Steven L. Scott is a statistician primarily interested in the development and application of Bayesian methods. He received his PhD from the Harvard statistics department in 1998, and served on the faculty of USC's Marshall School of Business until 2007.
Thursday, April 17, 2014 - 3:30pm to 4:30pm
Colloquium Title: 
Bayes and Big Data: The Consensus Monte Carlo Algorithm
Reception at 3 p.m. in 241 B Schaeffer Hall / Talk at 3:30 in 61 Schaeffer


Abstract:  A useful definition of "big data" is data that is too big to comfortably process on a single
machine, either because of processor, memory, or disk bottlenecks. Graphics processing units
can alleviate the processor bottleneck, but memory or disk bottlenecks can only be eliminated
by splitting data across multiple machines. Communication between large numbers of machines
is expensive (regardless of the amount of data being communicated), so there is a need for
algorithms that perform distributed approximate Bayesian analyses with minimal communication.
Consensus Monte Carlo operates by running a separate Monte Carlo algorithm on each
machine, and then averaging individual Monte Carlo draws across machines. Depending on the
model, the resulting draws can be nearly indistinguishable from the draws that would have been
obtained by running a single machine algorithm for a very long time.

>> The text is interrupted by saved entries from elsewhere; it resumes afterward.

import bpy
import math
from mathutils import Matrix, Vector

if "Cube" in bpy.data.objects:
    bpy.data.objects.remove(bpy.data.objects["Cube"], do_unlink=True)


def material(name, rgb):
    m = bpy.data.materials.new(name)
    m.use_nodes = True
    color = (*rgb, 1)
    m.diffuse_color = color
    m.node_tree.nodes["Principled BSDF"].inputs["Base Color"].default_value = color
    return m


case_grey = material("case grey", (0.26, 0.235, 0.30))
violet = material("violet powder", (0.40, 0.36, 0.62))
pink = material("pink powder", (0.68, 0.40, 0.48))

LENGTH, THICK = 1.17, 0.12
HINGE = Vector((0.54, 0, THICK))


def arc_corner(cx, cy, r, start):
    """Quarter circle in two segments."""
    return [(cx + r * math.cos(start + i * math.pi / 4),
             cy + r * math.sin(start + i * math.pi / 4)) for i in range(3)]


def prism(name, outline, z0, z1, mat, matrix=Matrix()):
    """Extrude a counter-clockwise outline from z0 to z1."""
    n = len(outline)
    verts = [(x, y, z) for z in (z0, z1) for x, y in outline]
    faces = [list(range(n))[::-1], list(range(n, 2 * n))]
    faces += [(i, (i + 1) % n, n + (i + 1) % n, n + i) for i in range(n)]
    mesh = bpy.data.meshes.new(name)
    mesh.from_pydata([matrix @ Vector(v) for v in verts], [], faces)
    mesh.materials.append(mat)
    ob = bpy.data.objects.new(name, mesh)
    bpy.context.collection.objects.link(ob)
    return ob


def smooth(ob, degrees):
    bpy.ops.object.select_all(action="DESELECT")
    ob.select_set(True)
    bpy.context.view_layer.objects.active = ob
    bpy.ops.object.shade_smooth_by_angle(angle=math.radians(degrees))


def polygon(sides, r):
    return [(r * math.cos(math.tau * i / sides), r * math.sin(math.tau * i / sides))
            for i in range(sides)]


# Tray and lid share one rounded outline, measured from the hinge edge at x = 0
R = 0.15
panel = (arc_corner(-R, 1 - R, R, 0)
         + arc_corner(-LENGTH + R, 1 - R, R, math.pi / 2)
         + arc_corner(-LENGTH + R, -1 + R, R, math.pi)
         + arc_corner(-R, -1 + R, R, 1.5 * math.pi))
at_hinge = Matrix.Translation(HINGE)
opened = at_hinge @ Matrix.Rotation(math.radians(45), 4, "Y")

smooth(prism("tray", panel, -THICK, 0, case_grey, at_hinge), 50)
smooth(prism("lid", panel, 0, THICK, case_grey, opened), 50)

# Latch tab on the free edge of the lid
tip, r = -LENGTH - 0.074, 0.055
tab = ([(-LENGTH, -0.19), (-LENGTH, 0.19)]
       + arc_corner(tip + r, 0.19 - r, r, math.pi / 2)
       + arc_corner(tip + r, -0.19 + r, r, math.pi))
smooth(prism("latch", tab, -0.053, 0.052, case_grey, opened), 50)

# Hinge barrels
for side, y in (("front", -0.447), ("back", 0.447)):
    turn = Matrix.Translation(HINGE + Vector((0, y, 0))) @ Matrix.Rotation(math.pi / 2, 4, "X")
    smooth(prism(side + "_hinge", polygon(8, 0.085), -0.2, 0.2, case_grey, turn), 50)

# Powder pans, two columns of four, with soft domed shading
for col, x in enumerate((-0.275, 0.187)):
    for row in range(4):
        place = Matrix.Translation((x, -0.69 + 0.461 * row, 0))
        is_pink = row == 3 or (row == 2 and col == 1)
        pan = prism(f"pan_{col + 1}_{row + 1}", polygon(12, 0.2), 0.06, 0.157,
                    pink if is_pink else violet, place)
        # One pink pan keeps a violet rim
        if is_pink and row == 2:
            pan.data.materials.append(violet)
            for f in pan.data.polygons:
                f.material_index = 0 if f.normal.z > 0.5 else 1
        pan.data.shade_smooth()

Examples of consensus
Monte Carlo are shown for simple models where single-machine solutions are available, for large
single-layer hierarchical models, and for Bayesian additive regression trees (BART).